Truly one of the most positive aspects of this project was the signficiant reduction of heat in my office. I had previously noticed that it would be much cooler when I entered the office after the lights had been off for a long time. I also had previously noticed a marked drop in temperature when I moved from two 19-inch CRTs to two 17-inch LCD monitors. I have nearly ten cpus worth of computing gear in my home office, so there is lots of heat being generated regardless of what else is going on in the office. I figured that changing to CF would have a slight affect, but nothing major. Boy was I wrong! The difference was dramatic and right away. I no longer felt hot in the room after a long period of working in my office and was no longer sweating. Apparently the office was normally right at the perception tipping point of acceptable and hot, with the additional heat from the lights putting it into the hot category. Moving four 50w bulbs to a net two 11w bulbs is a nearly 10-fold reduction in power usage and much of that power we converted to heat.
Not all the positive aspects of this project were specifically about the lights, but instead about installing the lights. We have one bulb that is a real pain to get to. It's location is inconvenient and requires me, inspite of me not being the most limber camper on the planet, to do some gymnastics to install. Furthermore, this bulb is installed by walking on a second story walkway, which tweaks my slight fear of heights. I think you get the point, its a pain to change that bulb. Now, with the long life bulbs, 4 to 8 times longer, I don't have to change it nearly as often. For that reason alone I would pay the extra cost of the bulb.
As I live and work in this newly fluorescent world, I have been tweaking things from time to time. For instance, as I mentioned previously, I reduced the number of powered CF bulbs from four to two because the light was more than adequate. I am also contemplating upgrading some of the bulbs in key areas to daylight bulbs, or atleast something closer to full spectrum, to improve the quality of the light in the areas.

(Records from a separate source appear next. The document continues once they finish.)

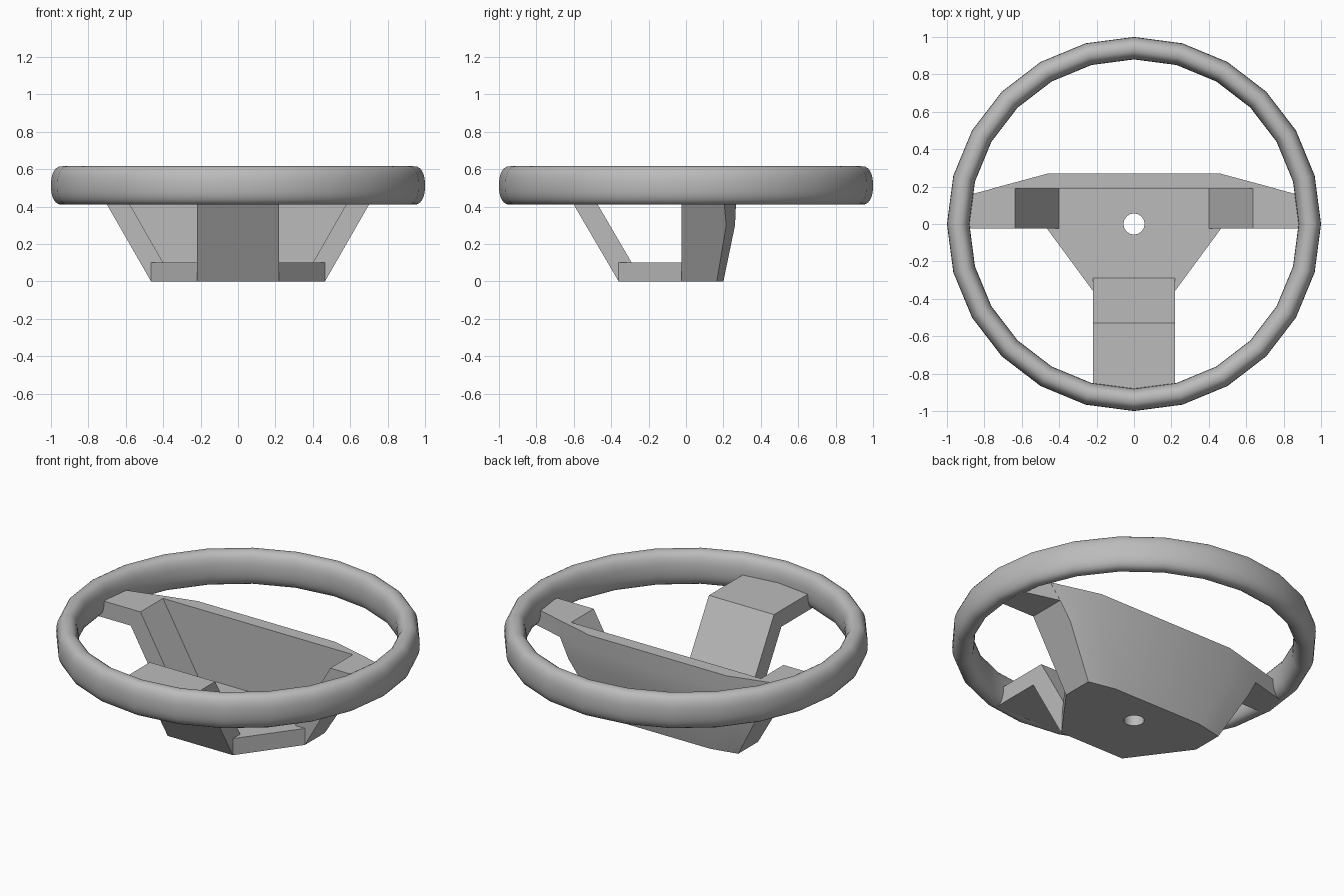
import bpy, bmesh
from math import sin, cos, pi, copysign

if "Cube" in bpy.data.objects:
    bpy.data.objects.remove(bpy.data.objects["Cube"])

grey = bpy.data.materials.new("matte grey")
grey.use_nodes = True
colour = (0.5, 0.5, 0.5, 1)
grey.diffuse_color = colour
grey.node_tree.nodes["Principled BSDF"].inputs["Base Color"].default_value = colour


def loft(name, rings, closed=False):
    """Skin matching rings of points; cap the ends unless the loft loops."""
    bm = bmesh.new()
    loops = [[bm.verts.new(p) for p in ring] for ring in rings]
    n = len(loops[0])
    pairs = list(zip(loops, loops[1:])) + ([(loops[-1], loops[0])] if closed else [])
    for a, b in pairs:
        for i in range(n):
            j = (i + 1) % n
            bm.faces.new((a[i], a[j], b[j], b[i]))
    if not closed:
        bm.faces.new(loops[0])
        bm.faces.new(loops[-1])
    bmesh.ops.recalc_face_normals(bm, faces=bm.faces)
    mesh = bpy.data.meshes.new(name)
    bm.to_mesh(mesh)
    bm.free()
    mesh.materials.append(grey)
    obj = bpy.data.objects.new(name, mesh)
    bpy.context.collection.objects.link(obj)
    return obj


def activate(obj):
    bpy.ops.object.select_all(action='DESELECT')
    obj.select_set(True)
    bpy.context.view_layer.objects.active = obj


def combine(obj, tool, operation):
    """Apply a boolean and discard the helper."""
    tool.hide_render = True
    mod = obj.modifiers.new(operation.lower(), 'BOOLEAN')
    mod.operation, mod.object, mod.solver = operation, tool, 'EXACT'
    activate(obj)
    bpy.ops.object.modifier_apply(modifier=mod.name)
    bpy.data.objects.remove(tool)


def smooth(obj):
    activate(obj)
    bpy.ops.object.shade_smooth_by_angle(angle=pi / 6)


# Rim: rounded tall section swept round 24 straight steps
def section(t):
    soft = lambda v: copysign(abs(v) ** 0.85, v)
    return 0.94 + 0.06 * soft(cos(t)), 0.513 + 0.103 * soft(sin(t))


profile = [section(2 * pi * i / 24) for i in range(24)]
rim = loft("rim", [[(r * cos(a), r * sin(a), z) for r, z in profile]
                   for a in (2 * pi * k / 24 for k in range(24))], closed=True)
smooth(rim)

# Hub: flared body with a bowed back
FRONT, TOP, ARM_BOTTOM, FLOOR = -0.025, 0.51, 0.41, 0.10
rows = [  # height, half width, corner y, bend x, bend y
    (0, 0.465, 0.165, 0.30, 0.20),
    (0.30, 0.637, 0.215, 0.45, 0.262),
    (ARM_BOTTOM, 0.70, 0.205, 0.46, 0.267),
    (TOP, 0.757, 0.19, 0.46, 0.27),
]
hub = loft("hub", [[(-w, FRONT, z), (-w, c, z), (-bx, by, z), (bx, by, z), (w, c, z), (w, FRONT, z)]
                   for z, w, c, bx, by in rows])

# Floor tongue reaching toward the front arm
tongue_plan = [(-0.465, FRONT), (-0.218, -0.36), (0.218, -0.36), (0.465, FRONT)]
tongue = loft("floor_tongue", [[(x, y, z) for x, y in tongue_plan] for z in (0, FLOOR)])
combine(hub, tongue, 'UNION')

# Open pocket leaving the floor, back wall and sloping side arms
slope = (0.635 - 0.40) / (TOP - FLOOR)
wide = 0.40 + slope * (0.7 - FLOOR)
pocket = loft("pocket_cutter", [[(-0.40, y, FLOOR), (0.40, y, FLOOR), (wide, y, 0.7), (-wide, y, 0.7)]
                                for y in (-0.8, 0.19)])
combine(hub, pocket, 'DIFFERENCE')

# Centre bolt hole
bolt = loft("bolt_cutter", [[(0.056 * cos(pi * i / 16), 0.056 * sin(pi * i / 16), z) for i in range(32)]
                            for z in (-0.1, 0.3)])
combine(hub, bolt, 'DIFFERENCE')
smooth(hub)

# Level side arms running into the rim
for side, s in (("left", 1), ("right", -1)):
    plan = [(0.69, FRONT), (0.92, FRONT), (0.92, 0.145), (0.69, 0.207)]
    loft(side + "_arm", [[(s * x, y, z) for x, y in plan] for z in (ARM_BOTTOM, TOP)])

# Bent front arm
bend = [(-0.29, 0), (-0.36, 0), (-0.60, ARM_BOTTOM), (-0.91, ARM_BOTTOM),
        (-0.91, TOP), (-0.53, TOP), (-0.29, FLOOR)]
loft("front_arm", [[(x, y, z) for y, z in bend] for x in (-0.218, 0.218)])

Could I be a better conservation story? yes. But recall that the aim of this exercise was to save money and not negatively affect the quality of my (or my family's) life. After I had finished replacing the bulbs that I wanted to focus on, I looked around and was surprised by the number of incandescent bulbs remaining in the house. I was able to count atleast another 31 standard bulbs in the house, 19 candelabra bulbs that would be harder to replace with CF, 4 standard bulbs in the garage, and 10 unused floodlight sockets around outside of the house. The remaining easily replaceable standard bulbs in the house were all well below the five minutes per week usage level, which makes the break-even point for them well over 500 years. I am, unfortunately, not nearly that patient.
Anybody who knows me will tell you that I am definitely not a treehugger. I do, however, think that you should sometimes do the "right" thing, but not out of some faux crisis promulgated by a vapid celebrity from Hollywood. In other words, just do it because its easy, it works, and it will save you money. In my case it was approximately $185/yr, but your savings might be much greater if your power costs are higher.